# [What needs to be done]
All lines from the top of the records below through the line holding "const g = new THREE.BufferGeometry();", and only those, should be printed exactly, minus the pictures.

Data excerpts:
□ □ □ □
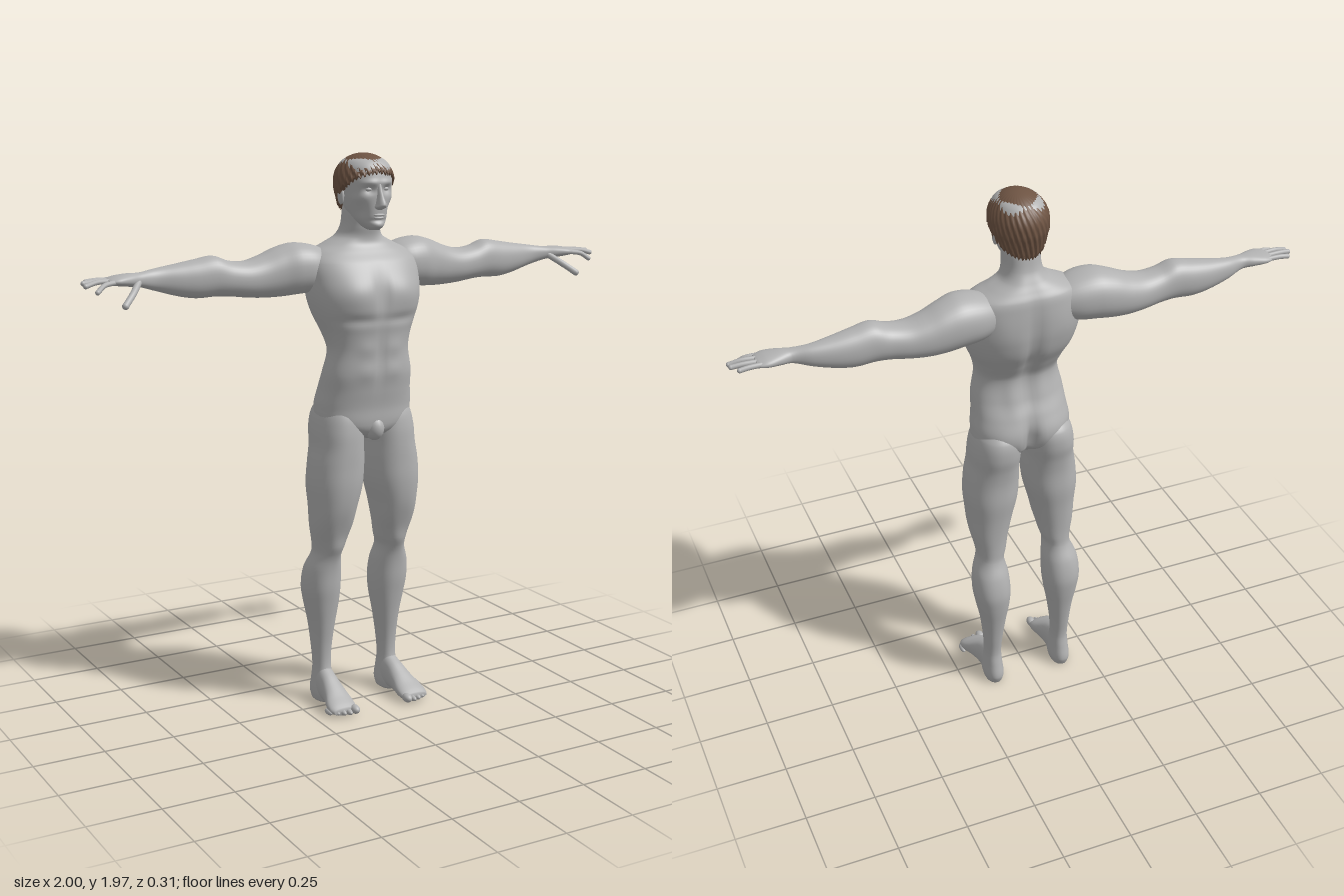
import * as THREE from 'three';

const skin = new THREE.MeshStandardMaterial({ color: 0xb2b2b2 });
skin.name = 'skin';
const hairBrown = new THREE.MeshStandardMaterial({ color: 0x6e5443, side: THREE.DoubleSide });
hairBrown.name = 'hair brown';

// Smoothly interpolated row of a table whose first column is the position
function sample(rows, i, f) {
  const at = k => rows[Math.min(Math.max(k, 0), rows.length - 1)];
  const [a, b, c, d] = [at(i - 1), at(i), at(i + 1), at(i + 2)];
  const span = c[0] - b[0];
  return b.map((p, k) => {
    const m0 = (c[k] - a[k]) / (c[0] - a[0]) * span;
    const m1 = (d[k] - b[k]) / (d[0] - b[0]) * span;
    const f2 = f * f, f3 = f2 * f;
    return (2 * f3 - 3 * f2 + 1) * p + (f3 - 2 * f2 + f) * m0 + (3 * f2 - 2 * f3) * c[k] + (f3 - f2) * m1;
  });
}

// Closed surface from rings of points, capped at both ends and wound outwards
function skinRings(rings) {
  const n = rings[0].length, pos = [], idx = [];
  rings.forEach(r => r.forEach(p => pos.push(p.x, p.y, p.z)));
  for (let j = 0; j < rings.length - 1; j++) for (let i = 0; i < n; i++) {
    const a = j * n + i, b = j * n + (i + 1) % n;
    idx.push(a, b, a + n, b, b + n, a + n);
  }
  [0, rings.length - 1].forEach((j, end) => {
    const c = rings[j].reduce((s, p) => s.add(p), new THREE.Vector3()).divideScalar(n);
    const k = pos.length / 3;
    pos.push(c.x, c.y, c.z);
    for (let i = 0; i < n; i++) {
      const a = j * n + i, b = j * n + (i + 1) % n;
      end ? idx.push(a, b, k) : idx.push(b, a, k);
    }
  });
  let volume = 0;
  const v = k => new THREE.Vector3().fromArray(pos, idx[k] * 3);
  for (let k = 0; k < idx.length; k += 3) volume += v(k).dot(v(k + 1).cross(v(k + 2)));
  if (volume < 0) idx.reverse();
  const g = new THREE.BufferGeometry();
  g.setAttribute('position', new THREE.Float32BufferAttribute(pos, 3));
  g.setIndex(idx);
  g.computeVertexNormals();
  return g;
}

// Rows: [position, centre, half width, high side, low side]
// Bumps: [|x|, y, z, radius across, radius along y, height]
function loft(rows, place, { n = 48, steps = 5, power = 2.25, bumps = [] } = {}) {
  const rings = [];
  for (let i = 0; i < rows.length - 1; i++) {
    for (let s = 0; s < steps + (i === rows.length - 2 ? 1 : 0); s++) {
      const [t, c, h, hi, lo] = sample(rows, i, s / steps);
      const mid = place(t, c, (hi + lo) / 2), ring = [];
      for (let k = 0; k < n; k++) {
        const a = k / n * Math.PI * 2, e = 2 / power;
        const u = Math.sign(Math.cos(a)) * Math.abs(Math.cos(a)) ** e;
        const w = Math.sign(Math.sin(a)) * Math.abs(Math.sin(a)) ** e;
        const p = place(t, c + h * u, (hi + lo) / 2 + (hi - lo) / 2 * w);
        const out = p.clone().sub(mid).normalize();
        let push = 0;
        for (const [x, y, z, rx, ry, amount] of bumps) {
          push += amount * Math.exp(-(((Math.abs(p.x) - x) / rx) ** 2) - ((p.y - y) / ry) ** 2 - ((p.z - z) / 0.07) ** 2);
        }
        ring.push(p.addScaledVector(out, push));
      }
      rings.push(ring);
    }
  }
  return skinRings(rings);
}

const upright = (s = 1) => (t, u, w) => new THREE.Vector3(s * u, t, w);
const forward = s => (t, u, w) => new THREE.Vector3(s * u, w, t);
const sideways = s => (t, u, w) => new THREE.Vector3(s * t, w, u);

const torsoRows = [
  [0.985, 0, 0.03, 0.06, -0.04], [1.01, 0, 0.11, 0.09, -0.09], [1.04, 0, 0.165, 0.102, -0.118],
  [1.1, 0, 0.176, 0.105, -0.128], [1.16, 0, 0.168, 0.115, -0.113], [1.22, 0, 0.162, 0.124, -0.085],
  [1.3, 0, 0.147, 0.125, -0.07], [1.36, 0, 0.16, 0.13, -0.1], [1.42, 0, 0.185, 0.14, -0.134],
  [1.48, 0, 0.202, 0.138, -0.149], [1.54, 0, 0.206, 0.125, -0.153], [1.6, 0, 0.2, 0.095, -0.152],
  [1.635, 0, 0.175, 0.062, -0.147], [1.66, 0, 0.125, 0.042, -0.133], [1.685, 0, 0.08, 0.038, -0.117],
  [1.72, 0, 0.064, 0.045, -0.098], [1.78, 0, 0.06, 0.05, -0.085], [1.82, 0, 0.05, 0.04, -0.07]];
const torsoBumps = [
  [0.09, 1.5, 0.13, 0.07, 0.055, 0.014], [0.08, 1.41, 0.13, 0.09, 0.018, -0.008], [0, 1.49, 0.14, 0.018, 0.08, -0.012],
  [0, 1.27, 0.13, 0.012, 0.09, -0.006], [0.05, 1.31, 0.13, 0.035, 0.03, 0.005], [0.05, 1.23, 0.13, 0.035, 0.03, 0.005],
  [0, 1.4, -0.13, 0.025, 0.2, -0.02], [0.1, 1.53, -0.15, 0.05, 0.06, 0.005], [0.05, 1.25, -0.08, 0.03, 0.08, 0.008],
  [0, 1.06, -0.13, 0.02, 0.07, -0.035], [0.08, 1.08, -0.13, 0.06, 0.06, 0.01]];
const legRows = [
  [1.12, 0.092, 0.055, 0.06, -0.1], [1.08, 0.095, 0.078, 0.085, -0.132], [1.02, 0.1, 0.087, 0.097, -0.137],
  [0.96, 0.103, 0.088, 0.1, -0.125], [0.9, 0.108, 0.094, 0.1, -0.118], [0.82, 0.114, 0.094, 0.098, -0.118],
  [0.74, 0.12, 0.08, 0.085, -0.11], [0.66, 0.126, 0.066, 0.058, -0.105], [0.6, 0.126, 0.054, 0.036, -0.104],
  [0.56, 0.13, 0.047, 0.023, -0.108], [0.5, 0.136, 0.063, 0.012, -0.135], [0.43, 0.137, 0.067, 0.005, -0.15],
  [0.37, 0.135, 0.06, -0.005, -0.146], [0.29, 0.134, 0.045, -0.018, -0.133], [0.2, 0.135, 0.034, -0.03, -0.12],
  [0.13, 0.135, 0.03, -0.03, -0.113], [0.08, 0.135, 0.033, -0.015, -0.122], [0.03, 0.135, 0.036, -0.01, -0.132],
  [0.0, 0.135, 0.03, -0.02, -0.122]];
const legBumps = [[0.125, 0.59, 0.03, 0.028, 0.035, 0.008], [0.07, 0.67, 0.05, 0.03, 0.05, 0.006], [0.18, 0.7, 0.05, 0.03, 0.06, 0.004]];
const footRows = [
  [-0.1, 0.135, 0.025, 0.09, 0.005], [-0.05, 0.135, 0.034, 0.128, 0.003], [-0.01, 0.137, 0.036, 0.115, 0.006],
  [0.04, 0.14, 0.043, 0.085, 0.005], [0.08, 0.144, 0.052, 0.06, 0.002], [0.11, 0.146, 0.052, 0.043, 0.002],
  [0.13, 0.146, 0.042, 0.03, 0.006]];
const armRows = [
  [0.1, -0.07, 0.05, 1.63, 1.53], [0.17, -0.06, 0.085, 1.658, 1.5], [0.24, -0.064, 0.091, 1.668, 1.492],
  [0.3, -0.072, 0.083, 1.654, 1.487], [0.36, -0.075, 0.075, 1.63, 1.487], [0.42, -0.073, 0.068, 1.615, 1.492],
  [0.48, -0.071, 0.061, 1.62, 1.5], [0.535, -0.072, 0.058, 1.639, 1.503], [0.6, -0.076, 0.054, 1.63, 1.501],
  [0.66, -0.079, 0.046, 1.62, 1.511], [0.74, -0.079, 0.031, 1.608, 1.534], [0.8, -0.065, 0.026, 1.6, 1.552],
  [0.84, -0.062, 0.038, 1.6, 1.557], [0.88, -0.06, 0.047, 1.596, 1.562], [0.905, -0.06, 0.042, 1.59, 1.566],
  [0.915, -0.06, 0.034, 1.586, 1.57]];
const headRows = [
  [1.712, 0, 0.018, 0.092, 0.04], [1.725, 0, 0.034, 0.106, 0.0], [1.75, 0, 0.054, 0.108, -0.04],
  [1.78, 0, 0.067, 0.11, -0.07], [1.82, 0, 0.076, 0.112, -0.088], [1.86, 0, 0.083, 0.113, -0.1],
  [1.9, 0, 0.085, 0.108, -0.102], [1.93, 0, 0.077, 0.095, -0.092], [1.952, 0, 0.05, 0.06, -0.06], [1.958, 0, 0.01, 0.01, -0.01]];
const headBumps = [
  [0.033, 1.848, 0.1, 0.018, 0.013, -0.013], [0.03, 1.872, 0.11, 0.03, 0.01, 0.006], [0, 1.745, 0.11, 0.03, 0.007, -0.005],
  [0.055, 1.775, 0.08, 0.018, 0.025, -0.006], [0.058, 1.82, 0.07, 0.02, 0.015, 0.004], [0, 1.728, 0.11, 0.02, 0.012, 0.004]];
const noseRows = [
  [1.782, 0, 0.009, 0.12, 0.09], [1.79, 0, 0.019, 0.138, 0.09], [1.8, 0, 0.016, 0.146, 0.09],
  [1.825, 0, 0.011, 0.133, 0.09], [1.85, 0, 0.009, 0.121, 0.09], [1.872, 0, 0.008, 0.113, 0.09]];

// Hair cap with a hairline that is high over the brow and low at the nape
function hairGeometry() {
  const rings = [], n = 144, m = 30;
  for (let j = 0; j <= m; j++) {
    const ring = [];
    for (let k = 0; k < n; k++) {
      const a = k / n * Math.PI * 2, front = Math.cos(a);
      const edge = (front > 0 ? 1.835 + 0.07 * front ** 0.8 : 1.835 - 0.07 * (-front) ** 0.8) + 0.006 * Math.sin(k * 1.9);
      const lift = j / m * Math.PI / 2;
      const y = edge + (1.967 - edge) * Math.sin(lift);
      const round = Math.sqrt(Math.max(0, 1 - Math.max(0, (y - 1.875) / 0.092) ** 2));
      const nape = 1 - Math.max(0, 1.85 - y) * 2.2;
      const r = round * nape * (1 + 0.022 * Math.sin(k * 1.35 + j * 0.9) * Math.cos(lift));
      ring.push(new THREE.Vector3(Math.sin(a) * 0.098 * r, y, front * 0.118 * r));
    }
    rings.push(ring);
  }
  return skinRings(rings);
}

export function createModel() {
  const model = new THREE.Group();
  const add = (name, geometry, material = skin) => {
    const mesh = new THREE.Mesh(geometry, material);
    mesh.name = name;
    model.add(mesh);
    return mesh;
  };
  const ball = (name, p, r) => add(name, new THREE.SphereGeometry(1, 20, 14).scale(...r).translate(...p));
  // Tapering finger along a bent path with a round tip
  const digit = (name, points, r) => {
    const path = new THREE.CatmullRomCurve3(points.map(p => new THREE.Vector3(...p)));
    const g = new THREE.TubeGeometry(path, 12, r, 10);
    add(name, g);
    ball(name + 'Tip', points[points.length - 1], [r, r, r]);
  };

  // Trunk and head
  add('torso', loft(torsoRows, upright(), { n: 80, steps: 7, power: 2.4, bumps: torsoBumps }));
  ball('groin', [0, 1.025, 0.075], [0.034, 0.045, 0.04]);
  add('head', loft(headRows, upright(), { n: 96, steps: 8, bumps: headBumps }));
  add('nose', loft(noseRows, upright(), { n: 24, power: 2 }));
  ball('upperLip', [0, 1.764, 0.106], [0.022, 0.005, 0.012]);
  ball('lowerLip', [0, 1.754, 0.104], [0.019, 0.006, 0.012]);
  add('hair', hairGeometry(), hairBrown);

  for (const s of [1, -1]) {
    const side = s > 0 ? 'left' : 'right';
    ball(side + 'Eye', [s * 0.032, 1.85, 0.089], [0.014, 0.008, 0.012]);
    ball(side + 'Ear', [s * 0.084, 1.825, -0.008], [0.009, 0.031, 0.018]).name = side + 'Ear';
    add(side + 'Leg', loft(legRows, upright(s), { bumps: legBumps }));
    add(side + 'Foot', loft(footRows, forward(s), { n: 32 }));
    for (let i = 0; i < 5; i++) {
      const r = i ? 0.0105 : 0.016;
      ball(side + 'Toe', [s * (0.108 + i * 0.021 + (i ? 0.003 : 0)), r + 0.004, 0.13 - i * i * 0.0022], [r, r, 0.024]);
    }
    add(side + 'Arm', loft(armRows, sideways(s), { n: 40 }));
    // Fingers fan out from the palm
    [[0.965, 1.552, -0.004], [0.993, 1.57, -0.035], [0.992, 1.576, -0.063], [0.972, 1.577, -0.094]].forEach(([x, y, z], i) => {
      const z0 = -0.028 - i * 0.021;
      digit(side + 'Finger', [[s * 0.88, 1.579, z0], [s * (0.5 * x + 0.455), 1.58 - (i ? 0 : 0.009), (z0 + z) / 2], [s * x, y, z]], 0.0085);
    });
    digit(side + 'Thumb', [[s * 0.81, 1.57, -0.045], [s * 0.845, 1.54, -0.005], [s * 0.885, 1.507, 0.028]], 0.0115);
  }
  return model;
}
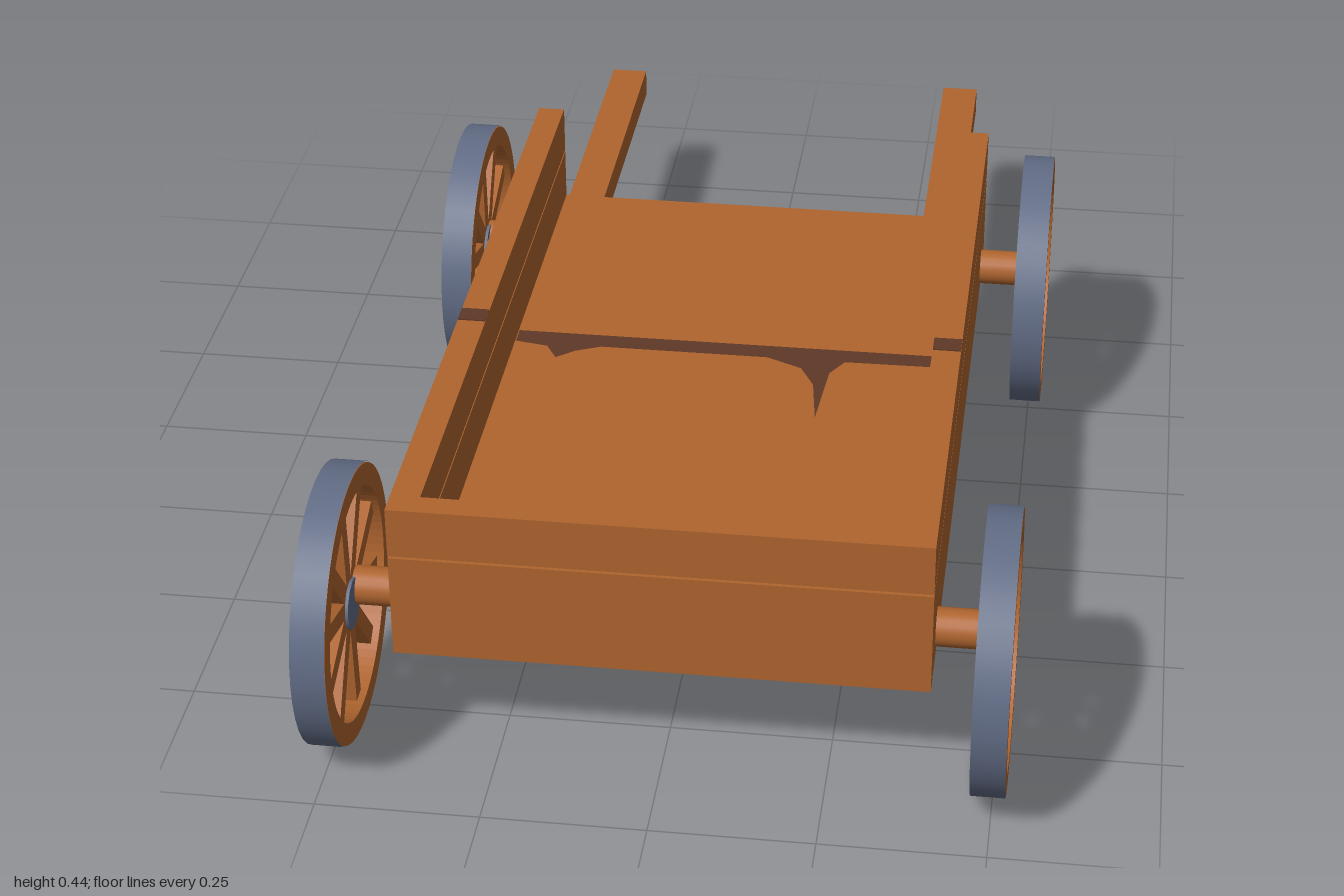
import * as THREE from 'three';

export function createModel() {
  const cart = new THREE.Group();
  cart.name = 'cart';

  const material = (name, color) => {
    const m = new THREE.MeshStandardMaterial({ color });
    m.name = name;
    return m;
  };
  const wood = material('wood', 0xb0652f);
  const darkWood = material('dark wood grain', 0x5e3826);
  const iron = material('iron', 0x626d86);

  const add = (parent, name, geometry, mat, x = 0, y = 0, z = 0) => {
    const mesh = new THREE.Mesh(geometry, mat);
    mesh.name = name;
    mesh.position.set(x, y, z);
    parent.add(mesh);
    return mesh;
  };
  // Box given by its limits on each axis
  const box = (name, x0, x1, y0, y1, z0, z1, mat = wood) =>
    add(cart, name, new THREE.BoxGeometry(x1 - x0, y1 - y0, z1 - z0), mat,
      (x0 + x1) / 2, (y0 + y1) / 2, (z0 + z1) / 2);

  const half = 0.402, inner = 0.357, back = -0.455, front = 0.852, frontInner = 0.812;
  const floorTop = 0.262;

  // Bed, open at the back, with two planks on each walled side
  box('floor', -inner, inner, 0.18, floorTop, back, frontInner);
  for (const [row, y0, y1] of [['lower', 0.18, 0.35], ['upper', 0.354, 0.435]]) {
    box(row + 'FrontPlank', -inner, inner, y0, y1, frontInner, front);
    for (const [side, s] of [['left', 1], ['right', -1]]) {
      const edges = [s * inner, s * half].sort((a, b) => a - b);
      box(`${row}${side}Plank`, edges[0], edges[1], y0, y1, back, front);
    }
  }

  // Dark grain across the floor with two running streaks
  const grain = new THREE.Shape();
  [[-0.355, -0.035], [0.355, -0.035], [0.355, -0.07], [0.2, -0.072], [0.178, -0.11],
    [0.168, -0.25], [0.155, -0.15], [0.13, -0.1], [0.07, -0.072], [-0.21, -0.072],
    [-0.25, -0.09], [-0.28, -0.115], [-0.3, -0.08], [-0.355, -0.07]]
    .reverse()
    .forEach(([x, y], i) => (i ? grain.lineTo(x, y) : grain.moveTo(x, y)));
  add(cart, 'floorGrain', new THREE.ShapeGeometry(grain), darkWood, 0, floorTop + 0.002, 0)
    .rotation.x = -Math.PI / 2;

  // Grain marks on the top edges of the sides
  for (const s of [1, -1]) {
    const x = s * (half + inner) / 2;
    box('edgeGrain', x - 0.022, x + 0.022, 0.434, 0.437, 0.265, 0.3, darkWood);
  }

  // Shafts at the back and axles
  for (const s of [1, -1]) {
    box('shaft', s * 0.323 - 0.032, s * 0.323 + 0.032, 0.2, 0.25, -1, -0.4);
  }
  for (const z of [0.748, -0.35]) {
    add(cart, 'axle', new THREE.CylinderGeometry(0.03, 0.03, 0.96, 20), wood, 0, 0.225, z)
      .rotation.z = Math.PI / 2;
  }

  // Wheel parts, built facing z
  const radius = 0.215, width = 0.052, rimInner = 0.18, spokes = 10;
  const ring = new THREE.Shape().absarc(0, 0, radius - 0.001, 0, Math.PI * 2);
  ring.holes.push(new THREE.Path().absarc(0, 0, rimInner, 0, Math.PI * 2, true));
  const rimGeometry = new THREE.ExtrudeGeometry(ring,
    { depth: width, bevelEnabled: false, curveSegments: 40 }).translate(0, 0, -width / 2);
  const tyreGeometry = new THREE.CylinderGeometry(radius + 0.001, radius + 0.001, width, 40, 1, true)
    .rotateX(Math.PI / 2);
  const hubGeometry = new THREE.CylinderGeometry(0.04, 0.04, 0.04, 12).rotateX(Math.PI / 2);
  const spokeGeometry = new THREE.BoxGeometry(0.028, rimInner - 0.015, 0.03)
    .translate(0, (rimInner + 0.025) / 2, 0);

  const createWheel = () => {
    const wheel = new THREE.Group();
    wheel.name = 'wheel';
    add(wheel, 'rim', rimGeometry, wood);
    add(wheel, 'tyre', tyreGeometry, iron);
    add(wheel, 'hub', hubGeometry, iron);
    for (let i = 0; i < spokes; i++) {
      add(wheel, 'spoke', spokeGeometry, wood).rotation.z = (i / spokes) * Math.PI * 2 - 0.05;
    }
    return wheel;
  };

  for (const z of [0.785, -0.333]) {
    for (const s of [1, -1]) {
      const wheel = createWheel();
      wheel.position.set(s * 0.495, 0.216, z);
      wheel.rotation.y = s * Math.PI / 2;
      cart.add(wheel);
    }
  }

  return cart;
}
□ □ □ □
# [Problem solution]
import * as THREE from 'three';

const skin = new THREE.MeshStandardMaterial({ color: 0xb2b2b2 });
skin.name = 'skin';
const hairBrown = new THREE.MeshStandardMaterial({ color: 0x6e5443, side: THREE.DoubleSide });
hairBrown.name = 'hair brown';

// Smoothly interpolated row of a table whose first column is the position
function sample(rows, i, f) {
  const at = k => rows[Math.min(Math.max(k, 0), rows.length - 1)];
  const [a, b, c, d] = [at(i - 1), at(i), at(i + 1), at(i + 2)];
  const span = c[0] - b[0];
  return b.map((p, k) => {
    const m0 = (c[k] - a[k]) / (c[0] - a[0]) * span;
    const m1 = (d[k] - b[k]) / (d[0] - b[0]) * span;
    const f2 = f * f, f3 = f2 * f;
    return (2 * f3 - 3 * f2 + 1) * p + (f3 - 2 * f2 + f) * m0 + (3 * f2 - 2 * f3) * c[k] + (f3 - f2) * m1;
  });
}

// Closed surface from rings of points, capped at both ends and wound outwards
function skinRings(rings) {
  const n = rings[0].length, pos = [], idx = [];
  rings.forEach(r => r.forEach(p => pos.push(p.x, p.y, p.z)));
  for (let j = 0; j < rings.length - 1; j++) for (let i = 0; i < n; i++) {
    const a = j * n + i, b = j * n + (i + 1) % n;
    idx.push(a, b, a + n, b, b + n, a + n);
  }
  [0, rings.length - 1].forEach((j, end) => {
    const c = rings[j].reduce((s, p) => s.add(p), new THREE.Vector3()).divideScalar(n);
    const k = pos.length / 3;
    pos.push(c.x, c.y, c.z);
    for (let i = 0; i < n; i++) {
      const a = j * n + i, b = j * n + (i + 1) % n;
      end ? idx.push(a, b, k) : idx.push(b, a, k);
    }
  });
  let volume = 0;
  const v = k => new THREE.Vector3().fromArray(pos, idx[k] * 3);
  for (let k = 0; k < idx.length; k += 3) volume += v(k).dot(v(k + 1).cross(v(k + 2)));
  if (volume < 0) idx.reverse();
  const g = new THREE.BufferGeometry();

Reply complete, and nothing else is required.